=== DATA SHOWN ===

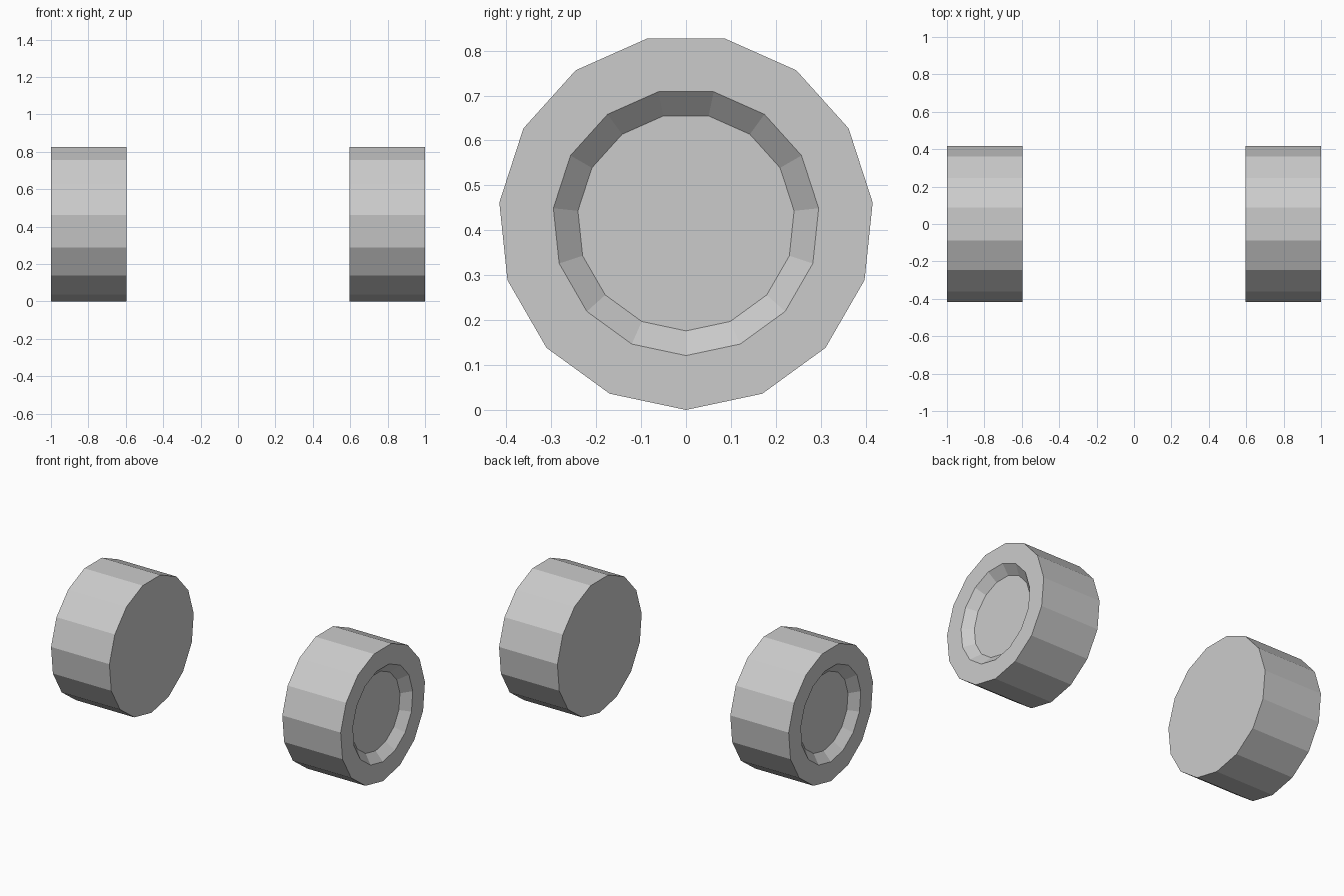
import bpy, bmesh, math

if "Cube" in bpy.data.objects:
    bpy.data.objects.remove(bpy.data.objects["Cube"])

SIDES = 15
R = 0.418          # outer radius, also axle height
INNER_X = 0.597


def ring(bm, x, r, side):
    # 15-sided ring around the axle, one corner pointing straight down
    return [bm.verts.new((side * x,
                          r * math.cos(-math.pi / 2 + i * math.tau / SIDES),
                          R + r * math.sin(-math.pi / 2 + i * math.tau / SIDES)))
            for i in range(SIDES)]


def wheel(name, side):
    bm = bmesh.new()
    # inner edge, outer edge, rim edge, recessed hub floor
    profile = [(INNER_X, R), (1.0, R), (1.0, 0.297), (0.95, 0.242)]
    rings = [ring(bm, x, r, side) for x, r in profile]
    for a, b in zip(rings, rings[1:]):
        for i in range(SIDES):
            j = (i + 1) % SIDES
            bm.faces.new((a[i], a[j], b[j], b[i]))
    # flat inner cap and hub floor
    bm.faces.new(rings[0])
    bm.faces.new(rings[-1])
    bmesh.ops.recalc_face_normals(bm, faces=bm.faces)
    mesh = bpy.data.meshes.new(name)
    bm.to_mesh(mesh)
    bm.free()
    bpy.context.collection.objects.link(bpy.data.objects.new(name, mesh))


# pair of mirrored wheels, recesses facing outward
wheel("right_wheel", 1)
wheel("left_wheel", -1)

===

*YOUR TASK*. Can you restate all the records above word for word while dropping the pictures?

*REPLY TO THE TASK*.
import bpy, bmesh, math

if "Cube" in bpy.data.objects:
    bpy.data.objects.remove(bpy.data.objects["Cube"])

SIDES = 15
R = 0.418          # outer radius, also axle height
INNER_X = 0.597


def ring(bm, x, r, side):
    # 15-sided ring around the axle, one corner pointing straight down
    return [bm.verts.new((side * x,
                          r * math.cos(-math.pi / 2 + i * math.tau / SIDES),
                          R + r * math.sin(-math.pi / 2 + i * math.tau / SIDES)))
            for i in range(SIDES)]


def wheel(name, side):
    bm = bmesh.new()
    # inner edge, outer edge, rim edge, recessed hub floor
    profile = [(INNER_X, R), (1.0, R), (1.0, 0.297), (0.95, 0.242)]
    rings = [ring(bm, x, r, side) for x, r in profile]
    for a, b in zip(rings, rings[1:]):
        for i in range(SIDES):
            j = (i + 1) % SIDES
            bm.faces.new((a[i], a[j], b[j], b[i]))
    # flat inner cap and hub floor
    bm.faces.new(rings[0])
    bm.faces.new(rings[-1])
    bmesh.ops.recalc_face_normals(bm, faces=bm.faces)
    mesh = bpy.data.meshes.new(name)
    bm.to_mesh(mesh)
    bm.free()
    bpy.context.collection.objects.link(bpy.data.objects.new(name, mesh))


# pair of mirrored wheels, recesses facing outward
wheel("right_wheel", 1)
wheel("left_wheel", -1)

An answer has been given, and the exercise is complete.